שם קכא ע”א: דההוא גברא דטבע בכרמי, ואסקוהו אבי הדיא לבתר תלתא יומין, ואנסבה רב דימי מנהרדעא לדביתהוֹ ותו, ההוא גברא דאטבע בדגלת ואסקוהו אגישרא דשביסתנא, ואנסבה רבא לדביתהו אפומא דשושביני לבתר חמשה יומיֹ וכו’ שאני מיא, דצמתי.
שו”ע יו”ד סט,יב: בשר ששהה ג׳ ימים מעת לעת בלא מליחה נתייבש דמו בתוכו ולא יצא עוד ע״י מליחה ואין לאכלו מבושל אלא צלי וכו’.
שם סעיף יג: ואם שרו אותו במים תוך הג׳ ימים יכול להשהותו עוד שלשה ימים אחרים פחות חצי שעה.
Rabbi Yirmiyohu Kaganoff served as a rav in Buffalo, New York. One short erev Shabbos, there was a severe blizzard across a large part of the country; the major interstate highways and all state routes were closed. About half an hour before Shabbos, the telephone rang. “Rabbi Kaganoff, I was given your phone number in case of emergency,” said the woman on the other end. “I am a dispatcher for the All-American Transport Company. We have a load of kosher meat held up by the storm that needs to be washed by Saturday night.” Rabbi Kaganoff asked her if she knew the last time the meat was washed. “It was last washed 11 p.m. Wednesday and needs re-washing by 11 p.m. Saturday.”
He politely asked if she could call him back in about 25 hours, which would still be several hours before the meat’s deadline.
Right after Shabbos, the telephone rang again. A different, unfamiliar voice identified itself as the driver of the stuck truck. His vehicle was exactly where it had been Friday afternoon, stranded not far from the main highway.
Rabbi Kaganoff said he would make some phone calls and get back to him. But he could find no mashgiach in the vicinity of Nebraska who was able to go and supervise the washing of the meat. With no good news to tell the trucker, he procrastinated on calling him back.
An hour later, the phone rang again, with the trucker on the line. “Rabbi,” he said, with obvious excitement in his voice, “I’ve solved the problem. I discovered that I was stranded a few thousand feet from a fire station.

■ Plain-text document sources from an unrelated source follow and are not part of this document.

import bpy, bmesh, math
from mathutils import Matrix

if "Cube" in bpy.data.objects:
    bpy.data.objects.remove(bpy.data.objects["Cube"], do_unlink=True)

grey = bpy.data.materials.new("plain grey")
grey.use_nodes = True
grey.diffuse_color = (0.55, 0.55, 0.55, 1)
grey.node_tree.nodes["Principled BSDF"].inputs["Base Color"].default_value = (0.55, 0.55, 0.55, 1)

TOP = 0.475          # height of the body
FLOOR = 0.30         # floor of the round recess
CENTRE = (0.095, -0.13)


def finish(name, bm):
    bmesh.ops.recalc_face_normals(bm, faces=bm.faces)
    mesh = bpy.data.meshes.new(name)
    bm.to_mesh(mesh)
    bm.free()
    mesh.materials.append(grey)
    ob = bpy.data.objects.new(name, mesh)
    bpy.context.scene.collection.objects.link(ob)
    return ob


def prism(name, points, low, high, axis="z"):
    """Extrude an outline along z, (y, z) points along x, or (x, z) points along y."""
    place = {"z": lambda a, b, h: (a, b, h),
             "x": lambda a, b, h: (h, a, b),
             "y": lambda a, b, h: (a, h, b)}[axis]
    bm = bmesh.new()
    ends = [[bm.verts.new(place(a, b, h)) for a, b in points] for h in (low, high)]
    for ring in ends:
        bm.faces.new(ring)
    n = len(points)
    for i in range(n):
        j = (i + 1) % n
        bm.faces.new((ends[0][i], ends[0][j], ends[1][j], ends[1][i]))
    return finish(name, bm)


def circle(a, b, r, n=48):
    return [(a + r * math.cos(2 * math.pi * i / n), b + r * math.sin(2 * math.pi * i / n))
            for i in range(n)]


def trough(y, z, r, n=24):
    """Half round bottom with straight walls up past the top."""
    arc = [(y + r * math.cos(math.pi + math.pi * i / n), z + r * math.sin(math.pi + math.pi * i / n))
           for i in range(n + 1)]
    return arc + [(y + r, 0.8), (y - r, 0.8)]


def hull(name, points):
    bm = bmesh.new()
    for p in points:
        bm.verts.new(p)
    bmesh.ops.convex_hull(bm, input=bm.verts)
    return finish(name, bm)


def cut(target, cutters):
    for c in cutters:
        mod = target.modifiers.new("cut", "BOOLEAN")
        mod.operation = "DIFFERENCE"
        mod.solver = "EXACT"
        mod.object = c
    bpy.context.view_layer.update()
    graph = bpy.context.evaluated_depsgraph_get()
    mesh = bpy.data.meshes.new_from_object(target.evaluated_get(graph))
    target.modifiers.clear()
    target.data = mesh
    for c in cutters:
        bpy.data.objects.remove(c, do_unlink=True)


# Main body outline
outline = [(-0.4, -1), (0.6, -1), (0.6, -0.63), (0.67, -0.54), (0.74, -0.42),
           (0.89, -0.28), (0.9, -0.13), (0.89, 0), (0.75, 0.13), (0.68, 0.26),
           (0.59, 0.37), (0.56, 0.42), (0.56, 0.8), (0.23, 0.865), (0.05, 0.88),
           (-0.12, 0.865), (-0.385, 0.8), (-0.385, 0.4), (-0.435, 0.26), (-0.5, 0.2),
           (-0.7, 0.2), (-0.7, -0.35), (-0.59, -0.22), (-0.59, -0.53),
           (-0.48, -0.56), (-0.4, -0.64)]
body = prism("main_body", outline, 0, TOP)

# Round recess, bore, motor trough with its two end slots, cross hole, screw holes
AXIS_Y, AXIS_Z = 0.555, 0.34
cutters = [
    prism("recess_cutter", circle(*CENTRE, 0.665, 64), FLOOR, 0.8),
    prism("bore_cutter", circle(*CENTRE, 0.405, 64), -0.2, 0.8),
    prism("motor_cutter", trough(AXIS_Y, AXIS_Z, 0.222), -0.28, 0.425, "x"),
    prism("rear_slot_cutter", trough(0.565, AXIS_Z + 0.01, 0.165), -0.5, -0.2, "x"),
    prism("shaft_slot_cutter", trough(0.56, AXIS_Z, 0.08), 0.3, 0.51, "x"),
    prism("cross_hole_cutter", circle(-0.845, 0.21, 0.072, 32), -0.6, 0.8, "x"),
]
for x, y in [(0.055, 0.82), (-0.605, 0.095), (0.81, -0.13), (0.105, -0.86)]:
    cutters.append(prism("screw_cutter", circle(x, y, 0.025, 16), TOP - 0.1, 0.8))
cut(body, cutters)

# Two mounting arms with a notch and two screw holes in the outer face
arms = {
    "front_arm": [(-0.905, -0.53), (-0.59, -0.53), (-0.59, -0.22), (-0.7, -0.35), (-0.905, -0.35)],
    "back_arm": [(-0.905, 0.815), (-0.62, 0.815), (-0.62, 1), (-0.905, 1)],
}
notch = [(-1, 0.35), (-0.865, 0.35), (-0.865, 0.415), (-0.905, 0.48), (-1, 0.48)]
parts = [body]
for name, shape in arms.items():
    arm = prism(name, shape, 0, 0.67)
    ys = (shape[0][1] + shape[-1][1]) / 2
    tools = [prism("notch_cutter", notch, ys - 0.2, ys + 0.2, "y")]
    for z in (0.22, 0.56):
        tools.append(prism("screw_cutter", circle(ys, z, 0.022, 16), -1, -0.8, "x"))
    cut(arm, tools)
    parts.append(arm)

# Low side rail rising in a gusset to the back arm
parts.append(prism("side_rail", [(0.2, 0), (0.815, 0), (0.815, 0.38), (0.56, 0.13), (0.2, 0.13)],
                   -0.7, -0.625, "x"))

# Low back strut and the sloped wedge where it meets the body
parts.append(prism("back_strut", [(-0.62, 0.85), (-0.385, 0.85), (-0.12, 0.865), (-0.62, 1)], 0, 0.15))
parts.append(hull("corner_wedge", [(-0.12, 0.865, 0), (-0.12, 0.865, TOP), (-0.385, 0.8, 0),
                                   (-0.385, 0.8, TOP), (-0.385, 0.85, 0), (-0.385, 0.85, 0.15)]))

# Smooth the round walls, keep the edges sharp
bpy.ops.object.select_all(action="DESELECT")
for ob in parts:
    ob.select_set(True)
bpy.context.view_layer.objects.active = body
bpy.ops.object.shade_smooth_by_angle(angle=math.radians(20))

And now, all the meat has been properly hosed. Listen to this letter:
“On Saturday evening, the 22nd of January, at exactly 9:25 pm, I personally oversaw the successful washing of a kosher load of meat on trailer 186CX and tractor 2008PR. To this declaration, I do solemnly lend my signature and seal,
James P. O’Donald, Fire Chief, Lincoln Fire Station #2.”
Probably noticing Rabbi Kaganoff’s momentary hesitation, the trucker continued, “Rabbi, do I need to have this letter notarized?”
“No, I am sure that won’t be necessary,” he replied. He was not about to tell the driver that halachah requires that a Torah observant Jew supervise the washing of the meat. On the contrary, he complimented him on his diligence and his tremendous sense of responsibility.
Now it was Rabbi Kaganoff who had a responsibility on his hands: Since he knew the meat’s ultimate destination, he needed to inform the rabbi of that town of the situation so that he could reach a decision.
The rabbi of that town consulted with a posek who reasoned that since the truck had been stuck in a major blizzard, unquestionably the meat had been frozen solid, and that they could rely on this to kasher the meat after it thawed out.
Although the Pri Megadim and others do not allow extending the 3-day deadline by freezing, the Aruch Hashulchan and others disagree, and R’ Moshe Feinstein relied on it in extenuating circumstances. (Igros Moshe YD 1:27, 2:21)
[We see here that the kashrus supervisors in this meat plant allowed two leniencies: 1) They allowed extending the 3-day deadline further by washing the meat a second time – the Yad Efraim is uncertain whether this works. 2) They allowed simply hosing down the meat, as opposed to soaking it, and thus they would have relied on the fire hose if not for the fact that it was done without Jewish supervision. The Taz says it must actually be soaked, and the Yad Avraham allows rinsing only in cases when the veins in the meat were already removed. Evidently, the kashrus supervisors in this story relied on the Yad Efraim, who says that one should not be lenient and rinse the meat if it is possible to soak it, implying that if there is no other way, it may be rinsed.]